Since then, Norris and Bock have worked on roughly 50 cases, including homicides, assaults and robberies, even high profile ones like JonBenét Ramsey in which they were asked to look at intestinal contents and wood fragments that were potentially linked to the crime scene.

Botany can contribute a variety of evidence and information to investigators. By analyzing cell structure you can differentiate between plants. For example, an apple’s cells have a different structure than that of a garbanzo bean. In one rape-homicide case, Bock and Norris compared fecal samples of the victim and suspect. By finding similar food fragments in both samples, the evidence suggested the suspect had been at the crime scene, which later led to his conviction in the case.

Boulderganic 9-1 2During other cases, they’ve looked at plant residue to identify if someone visited a crime scene. They can look for plant fragments found on suspect’s clothes or in their car to tie them to a particular location. Norris says people can deny ever going to the mountains, for example, but upon further analysis of their tires or leaves in their truck, they can link the fragments to a particular plant family found at a certain elevation, which can then be specified to north or south-facing slope vegetation.

But the main point of their new book is to show investigators the many tools at their disposal, most of which are easy, cheap and effective (i.e., a simple microscope, or access to an herbarium). Plus, these are not new skills.

“The techniques we used are the same techniques that botanists have used for the past three or 400 years,” Bock says. “It’s not like we’re walking in with a whole new approach.”

Despite the simplicity, both Bock and Norris say that many coroner offices don’t use these forensic strategies. So they’ve spent years traveling to conferences around the world teaching courses at various schools and law enforcement agencies, including the FBI. Now, they hope the book will keep the conversation going.

“We did the book to point out all the wonderful things [you can do] with a knowledge of plants in investigations,” Bock says. “Because we had all these cases, we could show examples. We could show how inexpensive our methods are and show how easy they are.”

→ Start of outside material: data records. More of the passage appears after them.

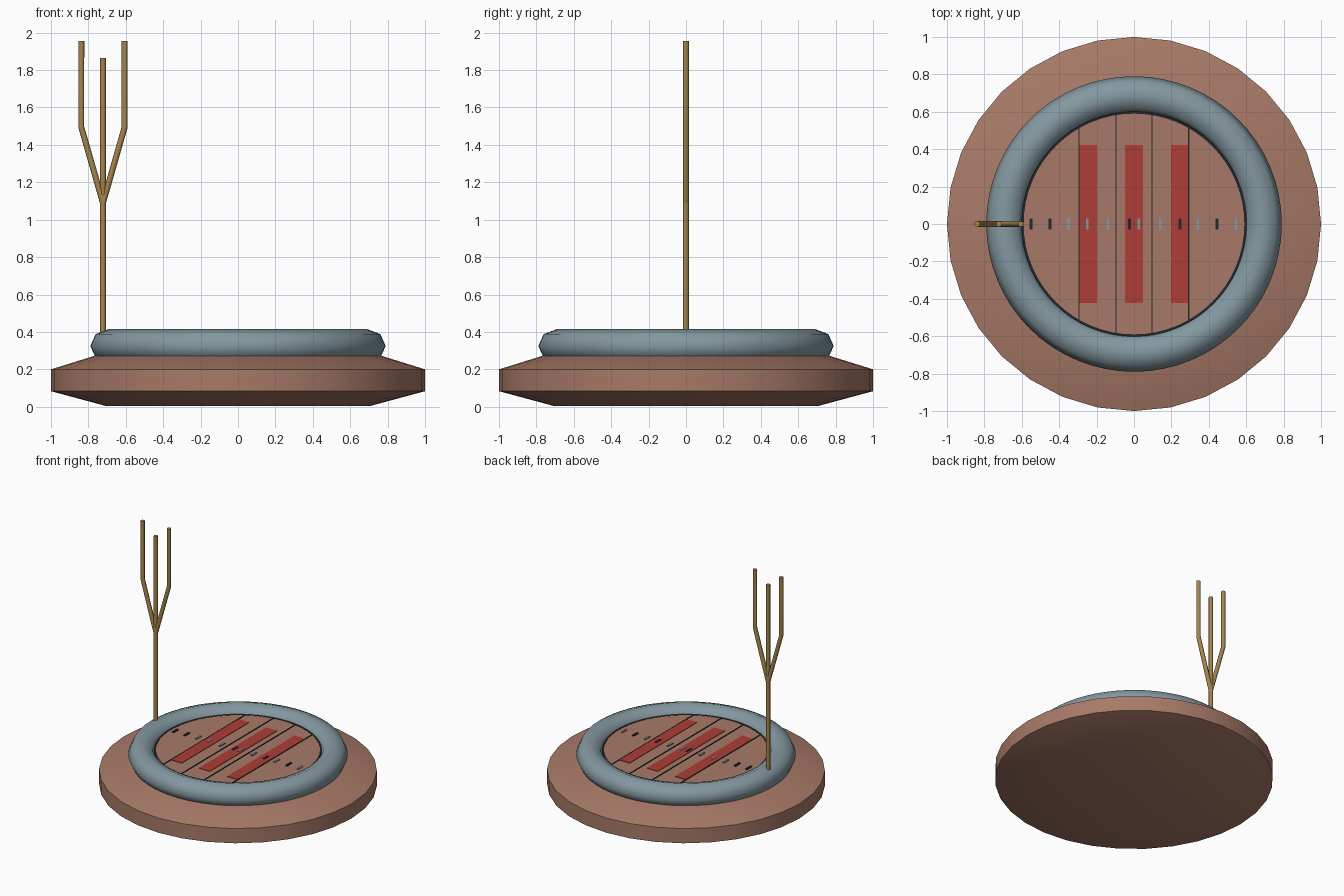
import bpy, bmesh, math

if "Cube" in bpy.data.objects:
    bpy.data.objects.remove(bpy.data.objects["Cube"])


def material(name, rgb):
    m = bpy.data.materials.new(name)
    m.diffuse_color = (*rgb, 1)
    m.use_nodes = True
    m.node_tree.nodes["Principled BSDF"].inputs["Base Color"].default_value = m.diffuse_color
    return m


CLAY = material("clay brown", (0.39, 0.195, 0.138))
BLUE = material("grey blue", (0.23, 0.315, 0.352))
WOOD = material("ochre wood", (0.376, 0.235, 0.076))
RED = material("brick red", (0.42, 0.048, 0.038))
DARK = material("dark slate", (0.017, 0.022, 0.025))


def finish(name, bm, mat, smooth=None):
    bmesh.ops.recalc_face_normals(bm, faces=bm.faces)
    me = bpy.data.meshes.new(name)
    bm.to_mesh(me)
    bm.free()
    me.materials.append(mat)
    ob = bpy.data.objects.new(name, me)
    bpy.context.collection.objects.link(ob)
    if smooth:
        bpy.ops.object.select_all(action='DESELECT')
        ob.select_set(True)
        bpy.context.view_layer.objects.active = ob
        bpy.ops.object.shade_smooth_by_angle(angle=math.radians(smooth))
    return ob


def lathe(name, profile, steps, mat, closed=False, smooth=None):
    """Turn an (r, z) profile around z; open profiles get flat caps."""
    bm = bmesh.new()
    rings = []
    for i in range(steps):
        a = 2 * math.pi * i / steps
        rings.append([bm.verts.new((r * math.cos(a), r * math.sin(a), z)) for r, z in profile])
    n = len(profile)
    for i in range(steps):
        p, q = rings[i], rings[(i + 1) % steps]
        for j in range(n if closed else n - 1):
            k = (j + 1) % n
            bm.faces.new((p[j], q[j], q[k], p[k]))
    if not closed:
        bm.faces.new([r[0] for r in rings])
        bm.faces.new([r[-1] for r in rings])
    return finish(name, bm, mat, smooth)


def plates(name, rects, z, mat, thick=0.004):
    """Thin rectangular plates given as (x, half width, half length)."""
    bm = bmesh.new()
    for x, w, h in rects:
        verts = bmesh.ops.create_cube(bm, size=1)["verts"]
        bmesh.ops.scale(bm, vec=(2 * w, 2 * h, thick), verts=verts)
        bmesh.ops.translate(bm, vec=(x, 0, z + thick / 2), verts=verts)
    return finish(name, bm, mat)


# Wide rounded base
lathe("base", [(0.71, 0.005), (1, 0.083), (1, 0.2), (0.71, 0.29)], 32, CLAY, smooth=30)

# Eight-sided tube ring
tube = [(0.69 + 0.1 * math.cos(k * math.pi / 4), 0.325 + 0.09 * math.sin(k * math.pi / 4))
        for k in range(8)]
lathe("tube_ring", tube, 64, BLUE, closed=True, smooth=60)

# Round deck with a dark rim
DECK = 0.36
lathe("deck", [(0.592, 0.27), (0.592, DECK)], 64, CLAY)
lathe("deck_rim", [(0.590, 0.30), (0.602, 0.30), (0.602, DECK + 0.002), (0.590, DECK + 0.002)],
      64, DARK, closed=True)

# Plank joints, red stripes and small marks on the deck
plates("plank_joints", [(x, 0.003, math.sqrt(0.59 ** 2 - x * x))
                        for x in (-0.295, -0.097, 0.097, 0.293)], DECK, DARK, 0.005)
plates("red_stripes", [(x, 0.048, 0.422) for x in (-0.246, 0, 0.247)], DECK, RED)
plates("dark_marks", [(x, 0.008, 0.03) for x in (-0.55, -0.45, -0.025, 0.245, 0.445)],
       DECK, DARK, 0.008)
plates("blue_marks", [(x, 0.007, 0.03) for x in (-0.35, -0.25, -0.14, 0.025, 0.14, 0.34, 0.545)],
       DECK, BLUE, 0.007)

# Three-pronged pole rising from the ring
PX = -0.722


def rod(name, points):
    cu = bpy.data.curves.new(name, 'CURVE')
    cu.dimensions = '3D'
    cu.bevel_depth = 0.016
    cu.bevel_resolution = 2
    cu.use_fill_caps = True
    sp = cu.splines.new('POLY')
    sp.points.add(len(points) - 1)
    for p, (x, z) in zip(sp.points, points):
        p.co = (x, 0, z, 1)
    cu.materials.append(WOOD)
    ob = bpy.data.objects.new(name, cu)
    bpy.context.collection.objects.link(ob)


rod("pole", [(PX, 0.36), (PX, 1.865)])
for side, name in ((-1, "left_prong"), (1, "right_prong")):
    rod(name, [(PX, 1.09), (PX + side * 0.116, 1.495), (PX + side * 0.116, 1.955)])
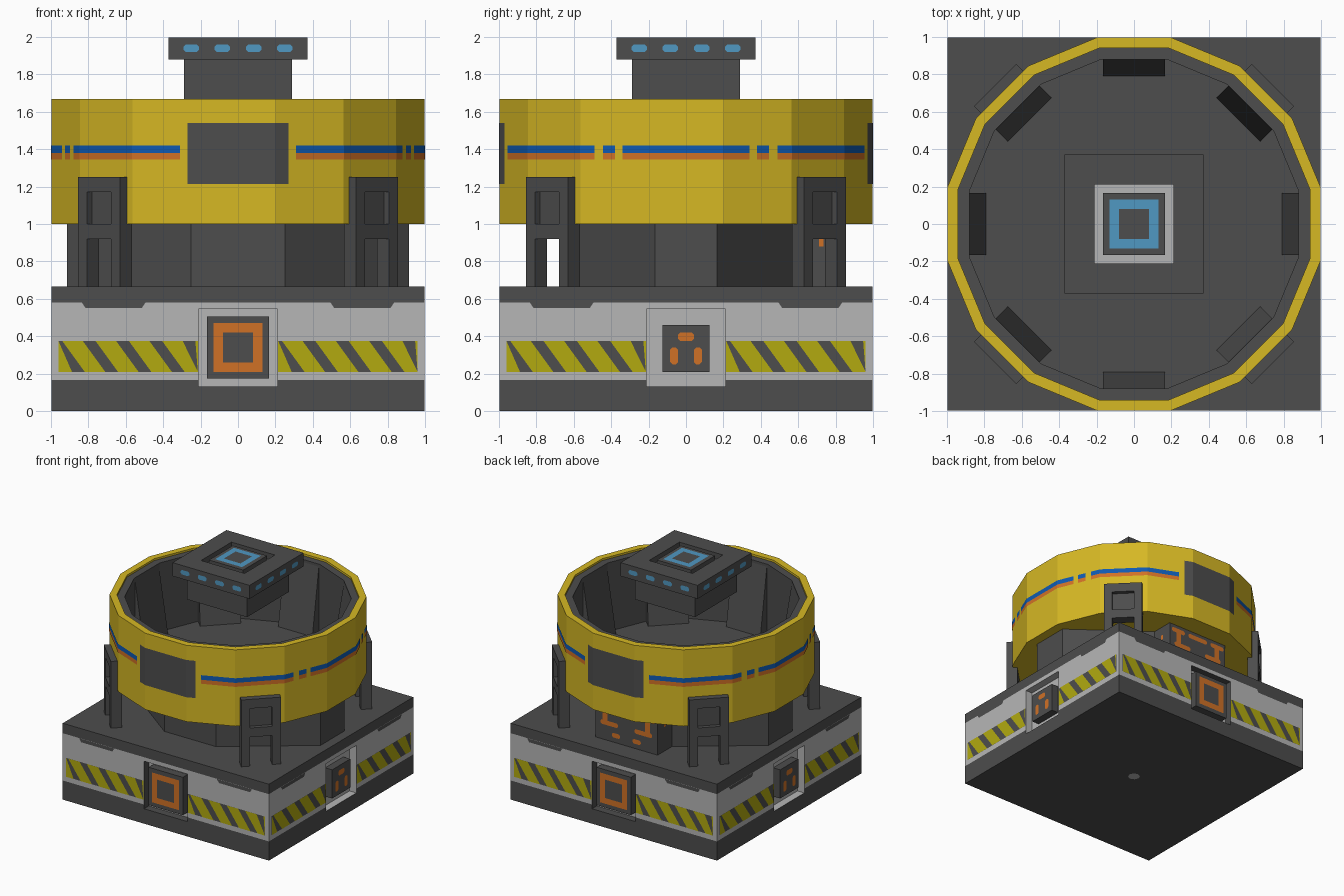
import bpy, bmesh, math
from mathutils import Matrix, Vector

if "Cube" in bpy.data.objects:
    bpy.data.objects.remove(bpy.data.objects["Cube"])

def mat(name, r, g, b):
    m = bpy.data.materials.new(name)
    lin = [((c / 255 + 0.055) / 1.055) ** 2.4 if c > 10 else c / 255 / 12.92 for c in (r, g, b)]
    m.diffuse_color = (*lin, 1)
    m.use_nodes = True
    m.node_tree.nodes["Principled BSDF"].inputs["Base Color"].default_value = m.diffuse_color
    return m

DARK = mat("dark grey", 77, 77, 77)
LIGHT = mat("light grey", 182, 182, 182)
YELLOW = mat("yellow", 214, 184, 36)
HAZARD = mat("hazard yellow", 178, 170, 16)
BLUE = mat("blue", 15, 90, 178)
ORANGE = mat("orange", 208, 113, 38)
CYAN = mat("light blue", 80, 152, 194)

def finish(bm, name, *mats):
    me = bpy.data.meshes.new(name)
    bm.to_mesh(me)
    bm.free()
    for m in mats:
        me.materials.append(m)
    ob = bpy.data.objects.new(name, me)
    bpy.context.collection.objects.link(ob)
    return ob

def add_box(bm, x0, x1, y0, y1, z0, z1, M=Matrix()):
    T = Matrix.Translation(((x0 + x1) / 2, (y0 + y1) / 2, (z0 + z1) / 2))
    S = Matrix.Diagonal((x1 - x0, y1 - y0, z1 - z0, 1))
    bmesh.ops.create_cube(bm, size=1, matrix=M @ T @ S)

def box(name, m, *dims):
    bm = bmesh.new()
    add_box(bm, *dims)
    return finish(bm, name, m)

def turn(deg):
    return Matrix.Rotation(math.radians(deg), 4, 'Z')

def add_poly(bm, pts, M):
    bm.faces.new([bm.verts.new(M @ Vector(p)) for p in pts])

def rect(u0, u1, z0, z1):
    return [(u0, z0), (u1, z0), (u1, z1), (u0, z1)]

def pill(u0, u1, z0, z1, c=0.012):
    return [(u0 + c, z0), (u1 - c, z0), (u1, z0 + c), (u1, z1 - c),
            (u1 - c, z1), (u0 + c, z1), (u0, z1 - c), (u0, z0 + c)]

def square_ring(a, b, cz):
    # square outline as four strips
    return [rect(-a, a, cz + b, cz + a), rect(-a, a, cz - a, cz - b),
            rect(-a, -b, cz - b, cz + b), rect(b, a, cz - b, cz + b)]

def plates(name, m, shapes, d, sides=(0, 1, 2, 3)):
    # flat painted shapes (u, z) laid on the chosen sides at distance d
    bm = bmesh.new()
    for k in sides:
        for s in shapes:
            add_poly(bm, [(u, -d, z) for u, z in s], turn(90 * k))
    return finish(bm, name, m)

def cut(ob, boxes):
    for i, dims in enumerate(boxes):
        c = box("recess_cutter", DARK, *dims)
        mod = ob.modifiers.new("recess", 'BOOLEAN')
        mod.operation, mod.solver, mod.object = 'DIFFERENCE', 'EXACT', c
        bpy.context.view_layer.objects.active = ob
        bpy.ops.object.modifier_apply(modifier=mod.name)
        bpy.data.objects.remove(c)

# --- base block with four panel recesses ---
B, DEEP, H = 0.996, 0.93, 0.21
base = box("base", DARK, -B, B, -B, B, 0, 0.667)
base.data.materials.append(LIGHT)
cut(base, [(-H, H, -1.2, -DEEP, 0.13, 0.545), (-H, H, DEEP, 1.2, 0.13, 0.545),
           (-1.2, -DEEP, -H, H, 0.13, 0.545), (DEEP, 1.2, -H, H, 0.13, 0.545)])
bm = bmesh.new()
bm.from_mesh(base.data)
for z in (0.167, 0.58):
    bmesh.ops.bisect_plane(bm, geom=bm.verts[:] + bm.edges[:] + bm.faces[:],
                           plane_co=(0, 0, z), plane_no=(0, 0, 1))
bm.normal_update()
for f in bm.faces:
    c, n = f.calc_center_median(), f.normal
    ax, ay = abs(c.x), abs(c.y)
    if abs(n.z) > 0.5:
        light = 0.05 < c.z < 0.6 and ax > ay
    elif ax < 0.25 and DEEP + 0.01 < ay < B - 0.01:
        light = False
    else:
        light = 0.167 < c.z < 0.58 or max(ax, ay) < B - 0.01
    f.material_index = int(light)
bm.to_mesh(base.data)
bm.free()

# painted hazard stripes and edge tabs on the base
stripes = []
for start in (-0.96, 0.215):
    end = start + 0.745
    for i in range(-1, 5):
        t = start + 0.02 + i * 0.178
        q = [min(max(u, start), end) for u in (t + 0.12, t + 0.23, t + 0.11, t)]
        if q[1] - q[0] > 0.01 or q[2] - q[3] > 0.01:
            stripes.append(list(zip(q, (0.21, 0.21, 0.375, 0.375))))
plates("stripe_band", DARK, [rect(-0.96, -0.213, 0.21, 0.375), rect(0.213, 0.96, 0.21, 0.375)], 0.998)
plates("hazard_stripes", HAZARD, stripes, 1.0)
plates("edge_tabs", DARK, [[(s - 0.15, 0.55), (s + 0.15, 0.55), (s + 0.17, 0.58), (s - 0.17, 0.58)]
                           for s in (-0.665, 0.665)], 0.999)
bm = bmesh.new()
bmesh.ops.create_circle(bm, cap_ends=True, segments=8, radius=0.05,
                        matrix=Matrix.Translation((0, 0, -0.002)) @ Matrix.Rotation(math.pi, 4, 'X'))
finish(bm, "underside_port", LIGHT)

# panel blocks sitting in the recesses
bm = bmesh.new()
for k in range(4):
    w, cz = ((0.165, 0.34), (0.125, 0.335))[k % 2]
    add_box(bm, -w, w, -0.997, -0.92, cz - w, cz + w, turn(90 * k))
finish(bm, "panel_blocks", DARK)
plates("panel_square_marks", ORANGE, square_ring(0.13, 0.08, 0.34), 1.0, (0, 2))
plates("panel_dot_marks", ORANGE, [pill(-0.042, 0.042, 0.375, 0.42), pill(-0.085, -0.042, 0.25, 0.34),
                                   pill(0.042, 0.085, 0.25, 0.34)], 1.0, (1, 3))

# --- core under the ring: stretched octagon ---
bm = bmesh.new()
quad = [(0.914, 0.165), (0.25, 0.66), (-0.25, 0.66), (-0.914, 0.165)]
outline = quad + [(-x, -y) for x, y in quad]
f = bm.faces.new([bm.verts.new((x, y, 0.66)) for x, y in outline])
up = bmesh.ops.extrude_face_region(bm, geom=[f])
bmesh.ops.translate(bm, vec=(0, 0, 0.36), verts=[v for v in up["geom"] if isinstance(v, bmesh.types.BMVert)])
bmesh.ops.recalc_face_normals(bm, faces=bm.faces)
finish(bm, "core", DARK)

# rear machinery box with orange markings
box("rear_box", DARK, -0.3, 0.3, 0.5, 0.82, 0.66, 1.01)
marks = [pill(-0.1, 0.1, 0.93, 0.97)]
for s in (-1, 1):
    marks += [pill(min(s * a, s * b), max(s * a, s * b), z0, z1) for a, b, z0, z1 in
              ((0.14, 0.28, 0.93, 0.97), (0.18, 0.23, 0.82, 0.94), (0.08, 0.25, 0.8, 0.84), (0.06, 0.14, 0.71, 0.75))]
plates("rear_box_marks", ORANGE, marks, 0.824, (2,))
plates("rear_box_side_marks", ORANGE, [rect(0.71, 0.735, 0.88, 0.92)], 0.303, (1,))
plates("rear_box_far_side_marks", ORANGE, [rect(-0.735, -0.71, 0.88, 0.92)], 0.303, (3,))

# --- sixteen-sided ring bowl ---
N, STEP = 16, 22.5
K = 1 / math.cos(math.radians(STEP / 2))
profile = [(0, 1.0), (0.997, 1.0), (0.997, 1.667), (0.94, 1.667), (0.94, 1.65), (0.88, 1.65), (0.88, 1.05), (0, 1.05)]
bm = bmesh.new()
for k in range(N):
    A, C = turn(STEP * (k - 0.5)), turn(STEP * (k + 0.5))
    for j, ((r0, z0), (r1, z1)) in enumerate(zip(profile, profile[1:])):
        p = [A @ Vector((r0 * K, 0, z0)), C @ Vector((r0 * K, 0, z0)),
             C @ Vector((r1 * K, 0, z1)), A @ Vector((r1 * K, 0, z1))]
        if r0 == 0:
            p.pop(0)
        elif r1 == 0:
            p.pop()
        f = bm.faces.new([bm.verts.new(v) for v in p])
        f.material_index = int(j > 3)
bmesh.ops.remove_doubles(bm, verts=bm.verts, dist=1e-4)
bmesh.ops.recalc_face_normals(bm, faces=bm.faces)
finish(bm, "ring", YELLOW, DARK)

# sloped panels inside the ring
bm = bmesh.new()
for k in range(8):
    M, w = turn(45 * k), 0.165
    a, b, c = [[(r, s * w, z) for s in (-1, 1)] for r, z in ((0.882, 1.64), (0.79, 1.05), (0.882, 1.04))]
    add_poly(bm, [a[0], a[1], b[1], b[0]], M)
    add_poly(bm, [a[0], b[0], c[0]], M)
    add_poly(bm, [a[1], c[1], b[1]], M)
bmesh.ops.remove_doubles(bm, verts=bm.verts, dist=1e-4)
finish(bm, "inner_panels", DARK)

# painted bands following the ring faces, mirrored into all quadrants
def bands(name, m, spans, z0, z1):
    bm = bmesh.new()
    for a0, a1 in spans:
        corners = [STEP * (i + 0.5) for i in range(-20, 20)]
        angs = [a0] + [c for c in corners if a0 < c < a1] + [a1]
        pts = []
        for a in angs:
            off = (a + STEP / 2) % STEP - STEP / 2
            r = 1.0 / math.cos(math.radians(off))
            pts.append((r * math.cos(math.radians(a)), r * math.sin(math.radians(a))))
        for p, q in zip(pts, pts[1:]):
            add_poly(bm, [(*p, z0), (*q, z0), (*q, z1), (*p, z1)], Matrix())
    finish(bm, name, m)

spans = []
for o in (0, 180):
    spans.append((o - 19.9, o + 19.9))
    for a0, a1 in ((22.3, 26.2), (29.1, 72)):
        spans += [(o + a0, o + a1), (o - a1, o - a0)]
bands("ring_blue_stripe", BLUE, spans, 1.38, 1.42)
bands("ring_orange_stripe", ORANGE, spans, 1.345, 1.38)
bands("ring_windows", DARK, [(74.5, 105.5), (-105.5, -74.5)], 1.215, 1.54)

# --- four diagonal support legs ---
for k, name in enumerate(("back_right", "back_left", "front_left", "front_right")):
    bm = bmesh.new()
    M = turn(45 + 90 * k)
    for y0, y1 in ((-0.159, -0.09), (0.09, 0.159)):
        add_box(bm, 0.96, 1.05, y0, y1, 0.66, 1.25, M)
    add_box(bm, 0.96, 1.05, -0.09, 0.09, 0.92, 1.0, M)
    add_box(bm, 0.96, 1.05, -0.09, 0.09, 1.17, 1.25, M)
    add_box(bm, 0.96, 1.015, -0.09, 0.09, 1.0, 1.17, M)
    finish(bm, name + "_leg", DARK)

# --- floating head: neck, cap, recessed top panel ---
box("neck", DARK, -0.29, 0.29, -0.29, 0.29, 1.667, 1.885)
cap = box("head_cap", DARK, -0.372, 0.372, -0.372, 0.372, 1.88, 1.998)
cut(cap, [(-H, H, -H, H, 1.94, 2.2)])
plates("head_lights", CYAN, [pill(c - 0.042, c + 0.042, 1.92, 1.96) for c in (-0.25, -0.084, 0.084, 0.25)], 0.375)
box("head_recess_floor", LIGHT, -H, H, -H, H, 1.935, 1.943)
box("head_top_block", DARK, -0.165, 0.165, -0.165, 0.165, 1.94, 1.997)
bm = bmesh.new()
for s in square_ring(0.13, 0.08, 0):
    add_poly(bm, [(u, v, 2.0) for u, v in s], Matrix())
finish(bm, "head_top_mark", CYAN)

In the end, it’s about trying to help solve cases.

“American justice can always be improved,” she says. “I’m interested in doing whatever I can as just a citizen.”

Secondarily, they both hope to get more people interested in the variety of sciences. Norris says he wants to see more methodology applied to forensics.

“We feel good if we have helped bring a person to justice,” he says. “Especially if we use good science to do it.”